Exercise description » The material beneath this line should be printed exactly, with its pictures omitted.

Exercise material »
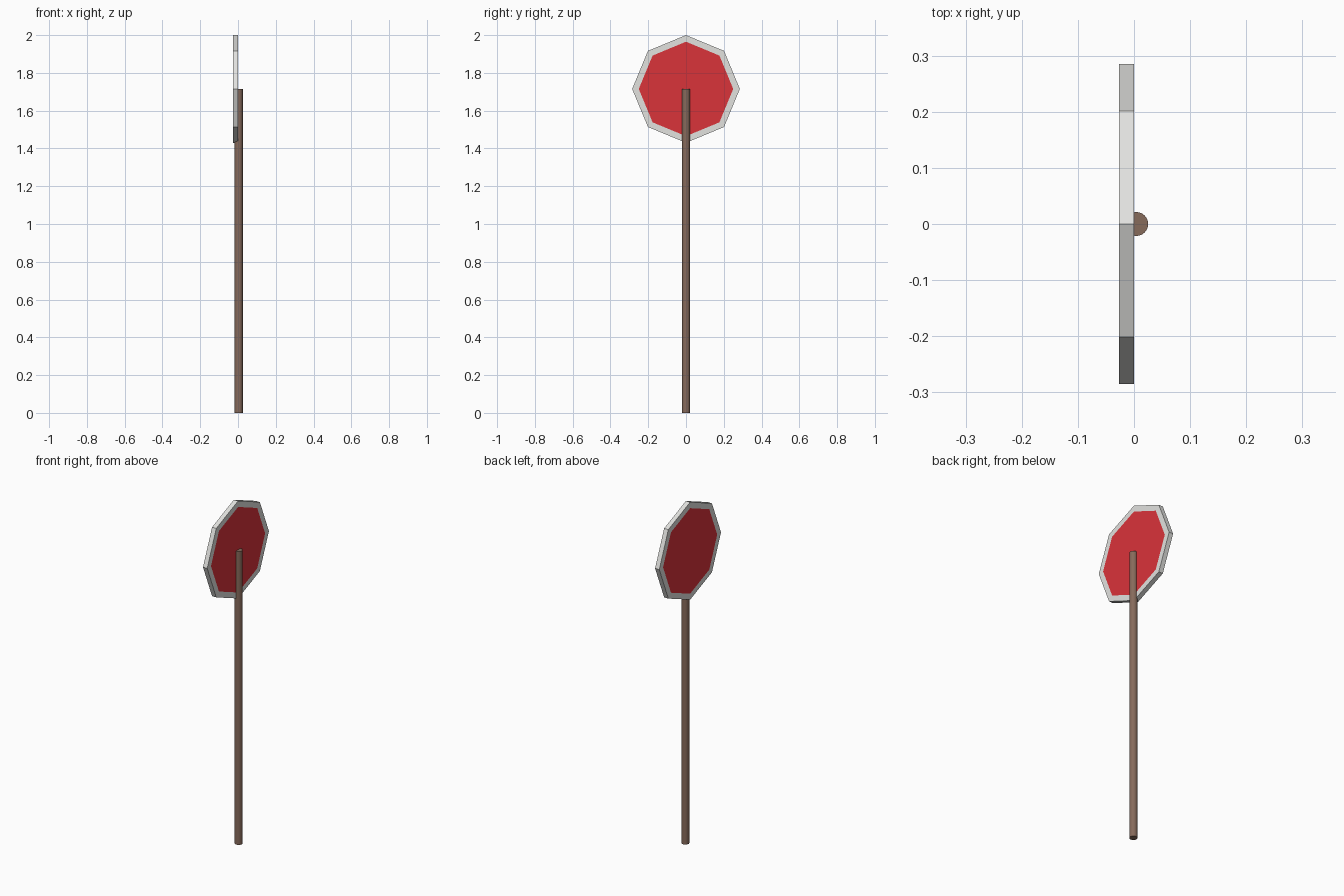
import bpy
import bmesh
from math import pi
from mathutils import Matrix, Vector

cube = bpy.data.objects.get("Cube")
if cube:
    bpy.data.objects.remove(cube, do_unlink=True)


def material(name, color):
    mat = bpy.data.materials.new(name)
    mat.use_nodes = True
    mat.diffuse_color = (*color, 1)
    mat.node_tree.nodes["Principled BSDF"].inputs["Base Color"].default_value = (*color, 1)
    return mat


def prism(name, sides, radius, depth, matrix, mats):
    """Capped cylinder along its local z, placed by a matrix."""
    bm = bmesh.new()
    bmesh.ops.create_cone(bm, cap_ends=True, segments=sides, radius1=radius,
                          radius2=radius, depth=depth, matrix=matrix)
    mesh = bpy.data.meshes.new(name)
    bm.to_mesh(mesh)
    bm.free()
    obj = bpy.data.objects.new(name, mesh)
    bpy.context.collection.objects.link(obj)
    for mat in mats:
        mesh.materials.append(mat)
    return obj


red = material("sign red", (0.7, 0.033, 0.042))
white = material("border white", (0.76, 0.76, 0.74))
brown = material("post brown", (0.24, 0.145, 0.105))

SIGN_Z, SIGN_R, INNER_R = 1.715, 0.285, 0.25

# Octagonal plate, corner up, facing along x
place = Matrix.Translation((-0.0132, 0, SIGN_Z)) @ Matrix.Rotation(pi / 2, 4, "Y")
plate = prism("sign_plate", 8, SIGN_R, 0.0272, place, [white, red])

# Red panels inset flush in both broad faces
bm = bmesh.new()
bm.from_mesh(plate.data)
broad = [f for f in bm.faces if len(f.verts) == 8]
bmesh.ops.inset_individual(bm, faces=broad, thickness=0.01)
for face in broad:
    face.material_index = 1
    for v in face.verts:
        offset = Vector((0, v.co.y, v.co.z - SIGN_Z)).normalized() * INNER_R
        v.co.y, v.co.z = offset.y, SIGN_Z + offset.z
bm.to_mesh(plate.data)
bm.free()

# Round post, ending at the middle of the plate
post = prism("post", 24, 0.0213, SIGN_Z, Matrix.Translation((0.004, 0, SIGN_Z / 2)), [brown])
bpy.ops.object.select_all(action="DESELECT")
post.select_set(True)
bpy.context.view_layer.objects.active = post
bpy.ops.object.shade_smooth_by_angle()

Task output »
import bpy
import bmesh
from math import pi
from mathutils import Matrix, Vector

cube = bpy.data.objects.get("Cube")
if cube:
    bpy.data.objects.remove(cube, do_unlink=True)


def material(name, color):
    mat = bpy.data.materials.new(name)
    mat.use_nodes = True
    mat.diffuse_color = (*color, 1)
    mat.node_tree.nodes["Principled BSDF"].inputs["Base Color"].default_value = (*color, 1)
    return mat


def prism(name, sides, radius, depth, matrix, mats):
    """Capped cylinder along its local z, placed by a matrix."""
    bm = bmesh.new()
    bmesh.ops.create_cone(bm, cap_ends=True, segments=sides, radius1=radius,
                          radius2=radius, depth=depth, matrix=matrix)
    mesh = bpy.data.meshes.new(name)
    bm.to_mesh(mesh)
    bm.free()
    obj = bpy.data.objects.new(name, mesh)
    bpy.context.collection.objects.link(obj)
    for mat in mats:
        mesh.materials.append(mat)
    return obj


red = material("sign red", (0.7, 0.033, 0.042))
white = material("border white", (0.76, 0.76, 0.74))
brown = material("post brown", (0.24, 0.145, 0.105))

SIGN_Z, SIGN_R, INNER_R = 1.715, 0.285, 0.25

# Octagonal plate, corner up, facing along x
place = Matrix.Translation((-0.0132, 0, SIGN_Z)) @ Matrix.Rotation(pi / 2, 4, "Y")
plate = prism("sign_plate", 8, SIGN_R, 0.0272, place, [white, red])

# Red panels inset flush in both broad faces
bm = bmesh.new()
bm.from_mesh(plate.data)
broad = [f for f in bm.faces if len(f.verts) == 8]
bmesh.ops.inset_individual(bm, faces=broad, thickness=0.01)
for face in broad:
    face.material_index = 1
    for v in face.verts:
        offset = Vector((0, v.co.y, v.co.z - SIGN_Z)).normalized() * INNER_R
        v.co.y, v.co.z = offset.y, SIGN_Z + offset.z
bm.to_mesh(plate.data)
bm.free()

# Round post, ending at the middle of the plate
post = prism("post", 24, 0.0213, SIGN_Z, Matrix.Translation((0.004, 0, SIGN_Z / 2)), [brown])
bpy.ops.object.select_all(action="DESELECT")
post.select_set(True)
bpy.context.view_layer.objects.active = post
bpy.ops.object.shade_smooth_by_angle()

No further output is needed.